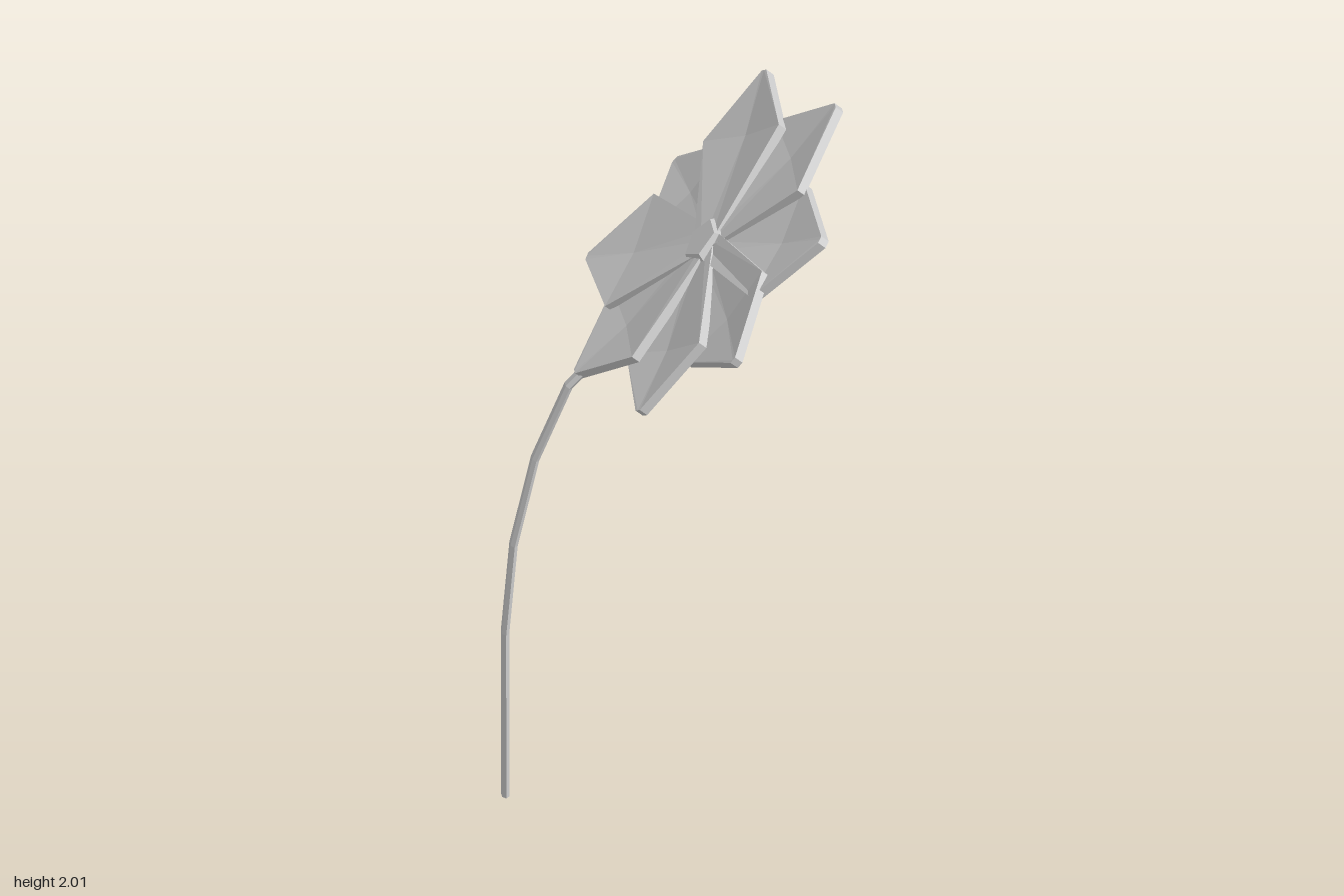
import * as THREE from 'three';

const material = new THREE.MeshStandardMaterial({ color: 0xcccccc, flatShading: true });

function makeMesh(name, geometry) {
  const flat = geometry.toNonIndexed();
  flat.computeVertexNormals();
  const mesh = new THREE.Mesh(flat, material);
  mesh.name = name;
  return mesh;
}

// Visit every vertex and replace it by fn(v)
function deform(geometry, fn) {
  const p = geometry.attributes.position;
  const v = new THREE.Vector3();
  for (let i = 0; i < p.count; i++) {
    fn(v.fromBufferAttribute(p, i));
    p.setXYZ(i, v.x, v.y, v.z);
  }
  return geometry;
}

// Flattened six-sided stem that bends over towards the flower head
function createStem() {
  const path = [
    [-0.435, 0, -0.005], [-0.435, 0.49, -0.007], [-0.412, 0.75, -0.013],
    [-0.355, 1.0, -0.019], [-0.27, 1.22, -0.006], [-0.215, 1.285, 0],
  ].map((p) => new THREE.Vector3(...p));
  const last = path.length - 1;
  const geometry = new THREE.CylinderGeometry(1, 1, 1, 6, last);
  return makeMesh('stem', deform(geometry, (v) => {
    const i = Math.round((v.y + 0.5) * last);
    const dir = path[Math.min(i + 1, last)].clone().sub(path[Math.max(i - 1, 0)]);
    dir.z = 0;
    dir.normalize();
    if (i === 0) dir.set(0, 1, 0);
    const dx = v.x * 0.011;
    const dz = v.z * 0.02;
    v.copy(path[i]).add(new THREE.Vector3(dx * dir.y, -dx * dir.x, dz));
  }));
}

// Diamond petal with a ridge along the middle: rows at base, waist and tip
function createPetal([u, lift, w, twist]) {
  const length = Math.hypot(u, w);
  const rows = [
    { along: -0.02, half: 0.035, lift: 0, ridge: 0 },
    { along: length * 0.63, half: 0.17, lift: lift * 0.7, ridge: 0.015 },
    { along: length, half: 0.01, lift, ridge: 0 },
  ];
  const thickness = 0.026;
  const geometry = new THREE.BoxGeometry(1, thickness, 1, 2, 1, 2);
  deform(geometry, (v) => {
    const row = rows[Math.round((v.x + 0.5) * 2)];
    const side = Math.round(v.z * 2);
    const y = v.y + row.lift + (side === 0 ? row.ridge : side * twist * row.half / 0.17);
    v.set(row.along, y, side * row.half);
  });
  geometry.rotateY(-Math.atan2(w, u));
  return makeMesh('petal', geometry);
}

// Flower head: local x runs up the head, local y points out of its face
function createHead() {
  const head = new THREE.Group();
  head.name = 'flowerHead';

  // Tip of each petal: up, out of the face, across; then the twist
  const petals = [
    [0.51, 0.004, 0, -0.004],
    [0.323, 0.04, -0.385, 0],
    [-0.046, 0.045, -0.49, -0.018],
    [-0.365, 0.03, -0.33, 0],
    [-0.495, -0.008, 0, 0],
    [-0.345, -0.028, 0.355, 0],
    [-0.037, 0.03, 0.485, 0],
    [0.35, -0.03, 0.355, 0],
  ];
  for (const petal of petals) head.add(createPetal(petal));

  // Faceted centre with a flat pentagon facing outwards
  const centre = new THREE.DodecahedronGeometry(0.095, 0);
  centre.rotateX(-Math.atan(2 / (1 + Math.sqrt(5))));
  centre.rotateY(Math.PI / 2);
  centre.scale(1, 0.8, 1);
  centre.translate(0, 0.036, 0);
  const bud = new THREE.Mesh(centre, material);
  bud.name = 'flowerCentre';
  head.add(bud);

  const up = new THREE.Vector3(0.666, 0.746, 0).normalize();
  const out = new THREE.Vector3(up.y, -up.x, 0);
  const basis = new THREE.Matrix4().makeBasis(up, out, new THREE.Vector3(0, 0, -1));
  head.quaternion.setFromRotationMatrix(basis);
  head.position.set(0.09, 1.62, 0);
  return head;
}

export function createModel() {
  const model = new THREE.Group();
  model.name = 'flower';
  model.add(createStem(), createHead());
  return model;
}
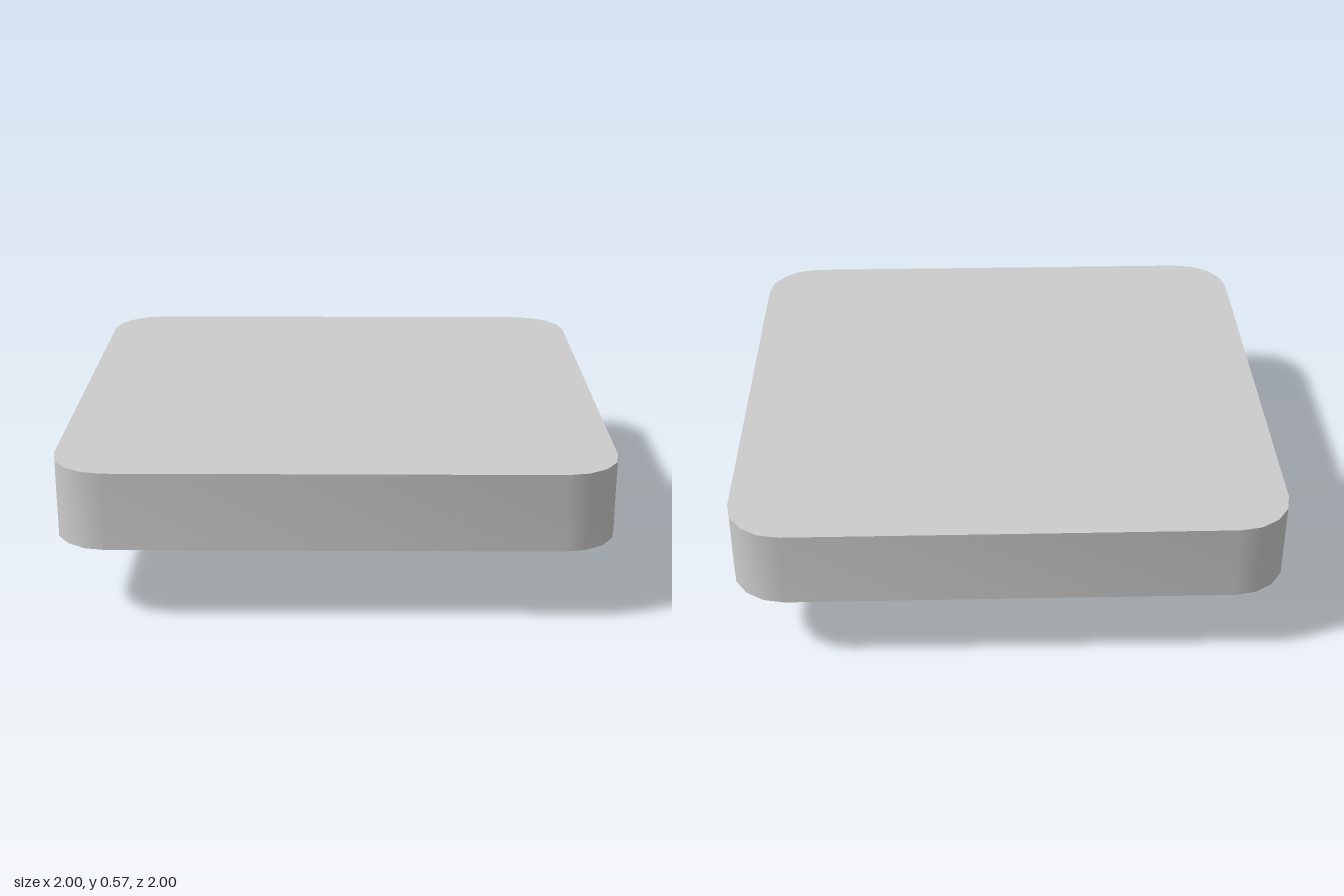
import * as THREE from 'three';
import { mergeGeometries, toCreasedNormals } from 'three/addons/utils/BufferGeometryUtils.js';

const material = new THREE.MeshStandardMaterial({ color: 0xcccccc });

// Thick square slab with rounded vertical corners
function slabGeometry(half, radius, bottom, top) {
  const c = half - radius;
  const shape = new THREE.Shape();
  shape.absarc(c, c, radius, 0, Math.PI / 2);
  shape.absarc(-c, c, radius, Math.PI / 2, Math.PI);
  shape.absarc(-c, -c, radius, Math.PI, Math.PI * 1.5);
  shape.absarc(c, -c, radius, Math.PI * 1.5, Math.PI * 2);
  const geometry = new THREE.ExtrudeGeometry(shape, {
    depth: top - bottom, bevelEnabled: false, curveSegments: 2,
  });
  geometry.rotateX(-Math.PI / 2).translate(0, bottom, 0);
  return toCreasedNormals(geometry, 0.7);
}

// Square post following a profile of [half width, height], top to bottom:
// smooth along its height, sharp at its four corners
function squarePostGeometry(profile) {
  const side = new THREE.PlaneGeometry(2, 1, 1, profile.length - 1);
  const pos = side.attributes.position;
  for (let i = 0; i < pos.count; i++) {
    const [half, y] = profile[Math.floor(i / 2)];
    pos.setXYZ(i, Math.sign(pos.getX(i)) * half, y, half);
  }
  side.computeVertexNormals();

  const parts = [];
  for (let k = 0; k < 4; k++) parts.push(side.clone().rotateY(k * Math.PI / 2));

  // Underside
  const [baseHalf, baseY] = profile[profile.length - 1];
  parts.push(new THREE.PlaneGeometry(2 * baseHalf, 2 * baseHalf).rotateX(Math.PI / 2).translate(0, baseY, 0));
  return mergeGeometries(parts);
}

export function createModel() {
  const model = new THREE.Group();
  model.name = 'pedestalTable';

  const top = new THREE.Mesh(slabGeometry(1, 0.2, 0.28, 0.566), material);
  top.name = 'tableTop';

  const pedestal = new THREE.Mesh(squarePostGeometry([
    [0.064, 0.281], [0.072, 0.23], [0.057, 0.15], [0.057, 0.08], [0.173, 0],
  ]), material);
  pedestal.name = 'pedestal';

  model.add(top, pedestal);
  return model;
}
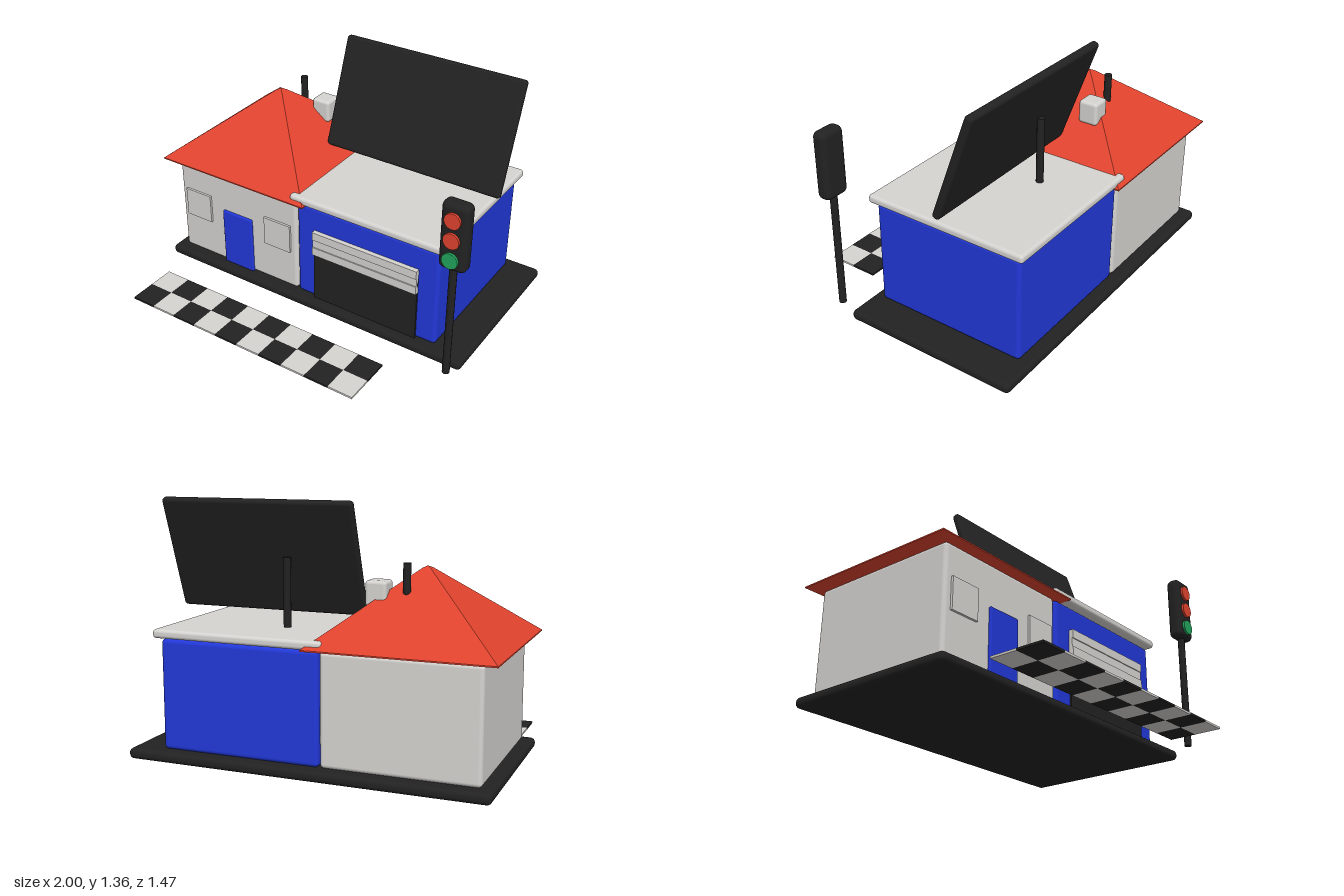
import * as THREE from 'three';
import { RoundedBoxGeometry } from 'three/addons/geometries/RoundedBoxGeometry.js';

const mat = (name, color) => {
  const m = new THREE.MeshStandardMaterial({ color });
  m.name = name;
  return m;
};

export function createModel() {
  const dark = mat('charcoal', 0x222222);
  const pale = mat('pale grey', 0xd6d4d1);
  const blue = mat('blue', 0x2238d8);
  const red = mat('red', 0xe0432e);
  const green = mat('green', 0x22a55c);

  const model = new THREE.Group();
  model.name = 'garageHouse';

  const add = (name, geometry, material, parent = model) => {
    const mesh = new THREE.Mesh(geometry, material);
    mesh.name = name;
    parent.add(mesh);
    return mesh;
  };
  // Box given by its extents; r rounds the edges
  const box = (name, material, [x0, x1], [y0, y1], [z0, z1], r = 0, parent = model) => {
    const size = [x1 - x0, y1 - y0, z1 - z0];
    const geometry = r ? new RoundedBoxGeometry(...size, 3, r) : new THREE.BoxGeometry(...size);
    const mesh = add(name, geometry, material, parent);
    mesh.position.set((x0 + x1) / 2, (y0 + y1) / 2, (z0 + z1) / 2);
    return mesh;
  };
  const post = (name, x, z, y0, y1, parent = model) => {
    const mesh = add(name, new THREE.CylinderGeometry(0.02, 0.02, y1 - y0, 12), dark, parent);
    mesh.position.set(x, (y0 + y1) / 2, z);
    return mesh;
  };

  box('base', dark, [-0.985, 0.955], [0.003, 0.06], [-0.735, 0.265], 0.025);

  // House with door and raised window panels
  const house = new THREE.Group();
  house.name = 'house';
  model.add(house);
  box('houseWalls', pale, [-0.925, -0.107], [0.06, 0.645], [-0.672, 0.203], 0.022, house);
  box('frontDoor', blue, [-0.617, -0.413], [0.062, 0.412], [0.18, 0.218], 0.008, house);
  for (const x of [-0.795, -0.235]) {
    box('windowPanel', pale, [x - 0.088, x + 0.088], [0.298, 0.47], [0.19, 0.216], 0, house);
  }

  // Four-sided roof with a slightly blunted tip
  const profile = [[0, 0.65], [1, 0.65], [1, 0.657], [0.045, 1.022], [0, 1.033]]
    .map(([r, y]) => new THREE.Vector2(r * Math.SQRT2, y));
  const roofGeometry = new THREE.LatheGeometry(profile, 4, Math.PI / 4).toNonIndexed();
  roofGeometry.scale(0.485, 1, 0.49);
  roofGeometry.computeVertexNormals();
  add('houseRoof', roofGeometry, red, house).position.set(-0.515, 0, -0.235);
  box('chimney', pale, [-0.367, -0.255], [0.84, 0.97], [-0.442, -0.33], 0.018, house);
  post('roofPipe', -0.458, -0.388, 0.7, 1.06, house);

  // Garage with half-raised shutter
  const garage = new THREE.Group();
  garage.name = 'garage';
  model.add(garage);
  box('garageWalls', blue, [-0.1, 0.775], [0.06, 0.645], [-0.672, 0.205], 0.022, garage);
  box('garageOpening', dark, [0.015, 0.66], [0.062, 0.5], [0.19, 0.216], 0, garage);
  for (let i = 0; i < 3; i++) {
    const y = 0.36 + i * 0.0483;
    const front = i === 1 ? 0.226 : 0.232;
    box('shutterSlat', pale, [0.015, 0.66], [y, y + 0.0483], [0.19, front], 0, garage);
  }
  box('garageRoof', pale, [-0.13, 0.805], [0.652, 0.699], [-0.705, 0.235], 0.018, garage);

  // Tilted billboard on its post
  post('billboardPost', 0.19, -0.386, 0.69, 1.06);
  const board = box('billboard', dark, [-0.2, 0.87], [0.746, 1.374], [-0.375, -0.33], 0.018);
  board.rotation.x = -THREE.MathUtils.degToRad(19.8);

  // Signal with three lamps
  const signal = new THREE.Group();
  signal.name = 'trafficLight';
  model.add(signal);
  post('signalPole', 0.922, 0.354, 0.062, 0.73, signal);
  box('signalHead', dark, [0.85, 0.998], [0.712, 1.087], [0.312, 0.395], 0.032, signal);
  [[0.78, green], [0.892, red], [1.002, red]].forEach(([y, material]) => {
    const lamp = add('lamp', new THREE.CylinderGeometry(0.043, 0.043, 0.03, 24), material, signal);
    lamp.rotation.x = Math.PI / 2;
    lamp.position.set(0.922, y, 0.393);
  });

  // Chequered line on the ground
  const line = new THREE.Group();
  line.name = 'chequeredLine';
  model.add(line);
  const w = 0.147;
  for (let row = 0; row < 2; row++) {
    for (let col = 0; col < 10; col++) {
      const x = -0.87 + col * w;
      const z = 0.44 + row * w;
      box('chequer', (row + col) % 2 ? dark : pale, [x, x + w], [0.002, 0.013], [z, z + w], 0, line);
    }
  }

  return model;
}
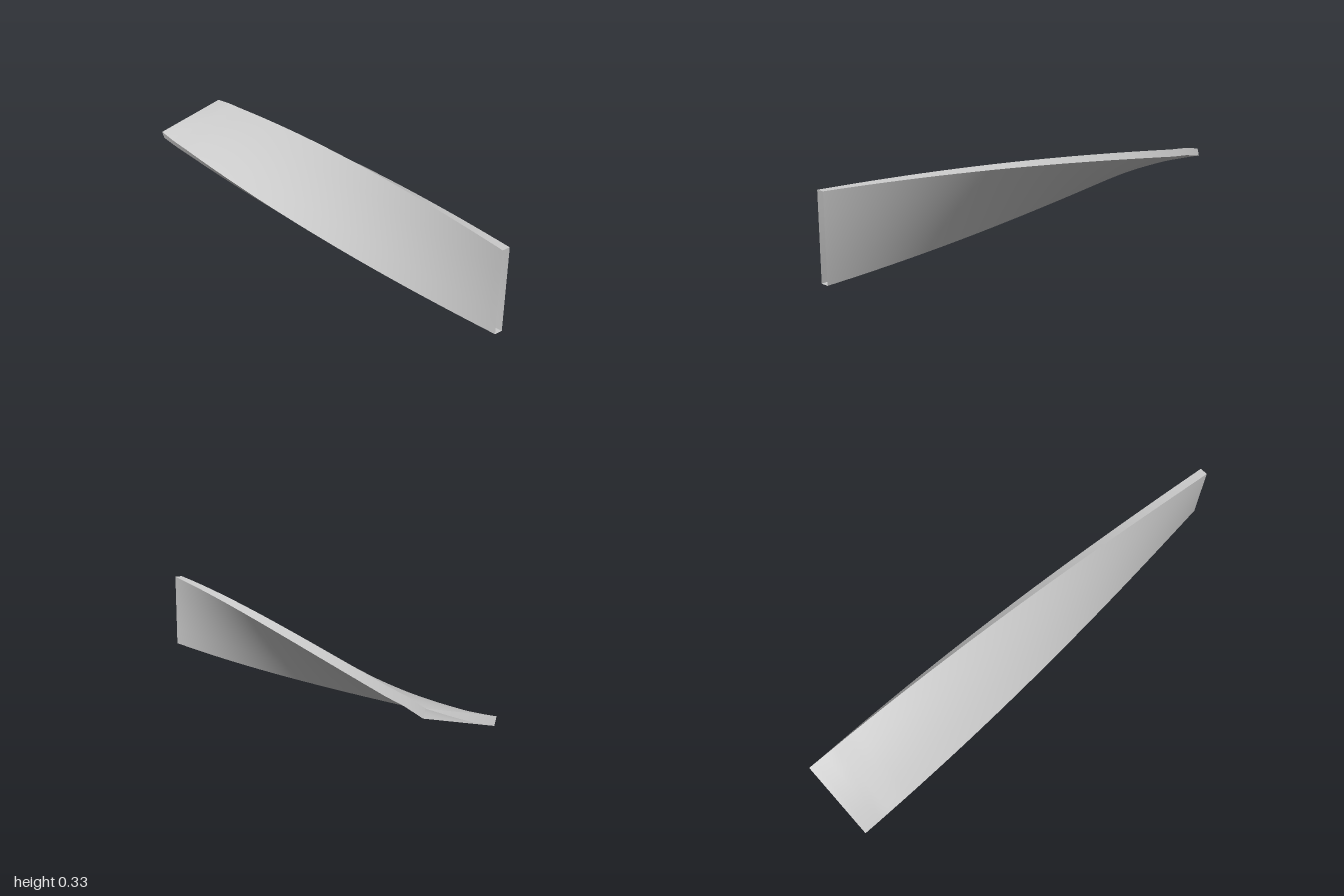
import * as THREE from 'three';

const THICK = 0.034, HEIGHT = 0.333, LENGTH = 2, CENTRE_Y = 0.1675;

// Twist in degrees along z: even for most of the length, then a slight kink at the back end
const STOPS = [[1, 0], [-0.8, 67.2], [-0.9, 69.8], [-1, 75]];

function twistAt(z) {
  for (let i = 1; i < STOPS.length; i++) {
    const [z0, a0] = STOPS[i - 1], [z1, a1] = STOPS[i];
    if (z >= z1 - 1e-6) return THREE.MathUtils.degToRad(THREE.MathUtils.mapLinear(z, z0, z1, a0, a1));
  }
  return THREE.MathUtils.degToRad(75);
}

export function createModel() {
  const group = new THREE.Group();
  group.name = 'twistedBar';

  // Flat rectangular tube, subdivided along its length
  const geo = new THREE.BoxGeometry(THICK, HEIGHT, LENGTH, 1, 4, 80);

  // Drop the front and back caps so both ends stay open
  const wallCount = geo.groups[4].start;
  geo.setIndex(Array.from(geo.index.array.slice(0, wallCount)));
  geo.clearGroups();

  // Turn each cross-section about the long axis
  const pos = geo.attributes.position;
  for (let i = 0; i < pos.count; i++) {
    const x = pos.getX(i), y = pos.getY(i), z = pos.getZ(i);
    const a = twistAt(z), c = Math.cos(a), s = Math.sin(a);
    pos.setXY(i, x * c + y * s, y * c - x * s + CENTRE_Y);
  }
  geo.computeVertexNormals();

  const walls = new THREE.Mesh(geo, new THREE.MeshStandardMaterial({ color: 0xcccccc, side: THREE.DoubleSide }));
  walls.name = 'twistedTubeWalls';
  group.add(walls);
  return group;
}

WORK TO BE COMPLETED — Exactly how many lines of the listing hold the word "degToRad"? State only the number.

COMPLETED EXERCISE — 3